» **Listed records**
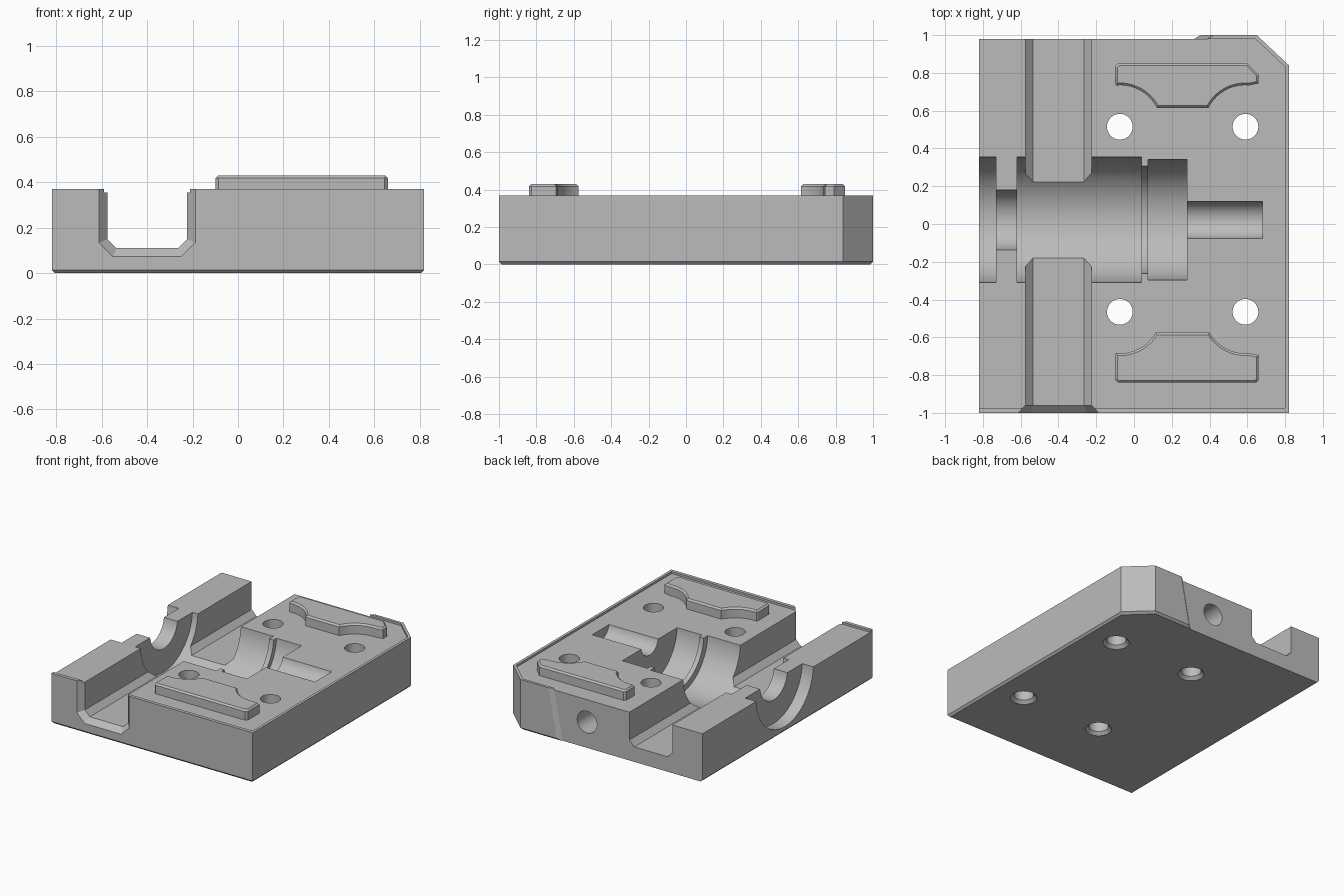
import bpy, bmesh, math
from mathutils import Matrix, Vector

cube = bpy.data.objects.get("Cube")
if cube:
    bpy.data.objects.remove(cube, do_unlink=True)

metal = bpy.data.materials.new("plain grey metal")
metal.use_nodes = True
grey = (0.5, 0.5, 0.5, 1)
metal.diffuse_color = grey
metal.node_tree.nodes["Principled BSDF"].inputs["Base Color"].default_value = grey


def loft(name, rings):
    """Closed solid through rings that share one point count."""
    bm = bmesh.new()
    rows = [[bm.verts.new(p) for p in ring] for ring in rings]
    n = len(rows[0])
    for a, b in zip(rows, rows[1:]):
        for i in range(n):
            j = (i + 1) % n
            bm.faces.new((a[i], a[j], b[j], b[i]))
    bm.faces.new(rows[0][::-1])
    bm.faces.new(rows[-1])
    bmesh.ops.recalc_face_normals(bm, faces=bm.faces)
    mesh = bpy.data.meshes.new(name)
    bm.to_mesh(mesh)
    bm.free()
    mesh.materials.append(metal)
    obj = bpy.data.objects.new(name, mesh)
    bpy.context.collection.objects.link(obj)
    return obj


def flat(points, z):
    return [(x, y, z) for x, y in points]


def lathe(name, profile, matrix, sides=64):
    """Turned solid: profile of (distance along axis, radius)."""
    angles = [math.tau * (i + 0.5) / sides for i in range(sides)]
    return loft(name, [[matrix @ Vector((r * math.cos(a), r * math.sin(a), h))
                        for a in angles] for h, r in profile])


def activate(obj):
    bpy.ops.object.select_all(action="DESELECT")
    obj.select_set(True)
    bpy.context.view_layer.objects.active = obj


def cut(target, cutter):
    cutter.hide_render = True
    mod = target.modifiers.new("cut", "BOOLEAN")
    mod.operation = "DIFFERENCE"
    mod.solver = "EXACT"
    mod.object = cutter
    activate(target)
    bpy.ops.object.modifier_apply(modifier=mod.name)
    bpy.data.objects.remove(cutter, do_unlink=True)


# Block with one clipped corner and a chamfered underside
outline = [(-0.82, -1), (0.82, -1), (0.82, 0.84), (0.65, 1), (-0.82, 1)]
inset = [(x * 0.982, y * 0.985) for x, y in outline]
block = loft("block", [flat(inset, 0), flat(outline, 0.015), flat(outline, 0.37)])

# Set-back rear face with a slanted end
def rear_ring(z):
    x = 0.32 + 0.19 * z
    return flat([(-1, 0.98), (x, 0.98), (x + 0.15, 1.08), (-1, 1.08)], z)

cut(block, loft("rear_cutter", [rear_ring(-0.1), rear_ring(0.5)]))

# Sunken top that leaves a thin rim
recess = [(-1, -0.975), (0.8, -0.975), (0.8, 0.832), (0.642, 0.98),
          (0.39, 0.98), (0.39, 1.1), (-1, 1.1)]
cut(block, loft("recess_cutter", [flat(recess, 0.355), flat(recess, 0.6)]))

# Cross channel with a flared front mouth
def channel_ring(y, d):
    half = [(0.175 + d, 0.6), (0.175 + d, 0.15 - 0.4 * d), (0.135 + 0.4 * d, 0.11 - d)]
    pts = half + [(-x, z) for x, z in reversed(half)]
    return [(x - 0.4, y, z) for x, z in pts]

cut(block, loft("channel_cutter", [channel_ring(-1.1, 0), channel_ring(1.1, 0)]))
cut(block, loft("mouth_cutter", [channel_ring(-1.04, 0.074), channel_ring(-0.938, -0.02)]))

# Stepped half-round bore
steps = [(-0.9, -0.73, 0.333), (-0.73, -0.62, 0.16), (-0.62, 0.04, 0.333),
         (0.04, 0.075, 0.285), (0.075, 0.28, 0.32), (0.28, 0.68, 0.1)]
bore = [(x, r) for a, b, r in steps for x in (a, b)]
along_x = Matrix.Translation((0, 0.022, 0.375)) @ Matrix.Rotation(math.pi / 2, 4, "Y")
cut(block, lathe("bore_cutter", bore, along_x, 96))

# Bolt holes, countersunk below
for x in (-0.075, 0.59):
    for y in (-0.465, 0.515):
        profile = [(-0.02, 0.11), (0.022, 0.068), (0.5, 0.068)]
        cut(block, lathe("bolt_cutter", profile, Matrix.Translation((x, y, 0)), 48))

# Blind hole in the rear face
along_y = Matrix.Translation((0.12, 0, 0.19)) @ Matrix.Rotation(-math.pi / 2, 4, "X")
cut(block, lathe("rear_hole_cutter", [(0.5, 0.08), (1.1, 0.08)], along_y, 48))

activate(block)
bpy.ops.object.shade_smooth_by_angle(angle=math.radians(25))


# Raised pads, scooped around the bolt holes
def pad(name, side, bolt_y, inner, outer, clip):
    r = 0.22
    start = math.asin((inner - bolt_y) / r)
    end = math.radians(95)
    arc = [start + (end - start) * i / 10 for i in range(11)]
    left = [(-0.075 + r * math.cos(a), bolt_y + r * math.sin(a)) for a in arc]
    right = [(0.59 - r * math.cos(a), bolt_y + r * math.sin(a)) for a in arc]
    shoulder = left[-1][1]
    pts = left + [(-0.1, shoulder + 0.01), (-0.1, outer - 0.015), (-0.085, outer),
                  (0.66 - clip, outer), (0.66, outer - clip),
                  (0.66, shoulder + 0.01)] + right[::-1]
    pts = [(x, side * y) for x, y in pts]
    obj = loft(name, [flat(pts, 0.35), flat(pts, 0.43)])
    # Chamfer the top edge
    bm = bmesh.new()
    bm.from_mesh(obj.data)
    rim = [e for e in bm.edges if all(v.co.z > 0.42 for v in e.verts)]
    bmesh.ops.bevel(bm, geom=rim, offset=0.012, segments=1, affect="EDGES")
    bm.to_mesh(obj.data)
    bm.free()
    activate(obj)
    bpy.ops.object.shade_smooth_by_angle(angle=math.radians(25))


pad("rear_pad", 1, 0.515, 0.615, 0.85, 0.06)
pad("front_pad", -1, 0.465, 0.575, 0.84, 0.015)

» **Problem to work on**
In the entries above, the lines between the one holding "# Set-back rear face with a slanted end" and the one holding "arc = [start", inclusive, are to be printed exactly as written, and those alone.

» **Answer for this exercise**
# Set-back rear face with a slanted end
def rear_ring(z):
    x = 0.32 + 0.19 * z
    return flat([(-1, 0.98), (x, 0.98), (x + 0.15, 1.08), (-1, 1.08)], z)

cut(block, loft("rear_cutter", [rear_ring(-0.1), rear_ring(0.5)]))

# Sunken top that leaves a thin rim
recess = [(-1, -0.975), (0.8, -0.975), (0.8, 0.832), (0.642, 0.98),
          (0.39, 0.98), (0.39, 1.1), (-1, 1.1)]
cut(block, loft("recess_cutter", [flat(recess, 0.355), flat(recess, 0.6)]))

# Cross channel with a flared front mouth
def channel_ring(y, d):
    half = [(0.175 + d, 0.6), (0.175 + d, 0.15 - 0.4 * d), (0.135 + 0.4 * d, 0.11 - d)]
    pts = half + [(-x, z) for x, z in reversed(half)]
    return [(x - 0.4, y, z) for x, z in pts]

cut(block, loft("channel_cutter", [channel_ring(-1.1, 0), channel_ring(1.1, 0)]))
cut(block, loft("mouth_cutter", [channel_ring(-1.04, 0.074), channel_ring(-0.938, -0.02)]))

# Stepped half-round bore
steps = [(-0.9, -0.73, 0.333), (-0.73, -0.62, 0.16), (-0.62, 0.04, 0.333),
         (0.04, 0.075, 0.285), (0.075, 0.28, 0.32), (0.28, 0.68, 0.1)]
bore = [(x, r) for a, b, r in steps for x in (a, b)]
along_x = Matrix.Translation((0, 0.022, 0.375)) @ Matrix.Rotation(math.pi / 2, 4, "Y")
cut(block, lathe("bore_cutter", bore, along_x, 96))

# Bolt holes, countersunk below
for x in (-0.075, 0.59):
    for y in (-0.465, 0.515):
        profile = [(-0.02, 0.11), (0.022, 0.068), (0.5, 0.068)]
        cut(block, lathe("bolt_cutter", profile, Matrix.Translation((x, y, 0)), 48))

# Blind hole in the rear face
along_y = Matrix.Translation((0.12, 0, 0.19)) @ Matrix.Rotation(-math.pi / 2, 4, "X")
cut(block, lathe("rear_hole_cutter", [(0.5, 0.08), (1.1, 0.08)], along_y, 48))

activate(block)
bpy.ops.object.shade_smooth_by_angle(angle=math.radians(25))


# Raised pads, scooped around the bolt holes
def pad(name, side, bolt_y, inner, outer, clip):
    r = 0.22
    start = math.asin((inner - bolt_y) / r)
    end = math.radians(95)
    arc = [start + (end - start) * i / 10 for i in range(11)]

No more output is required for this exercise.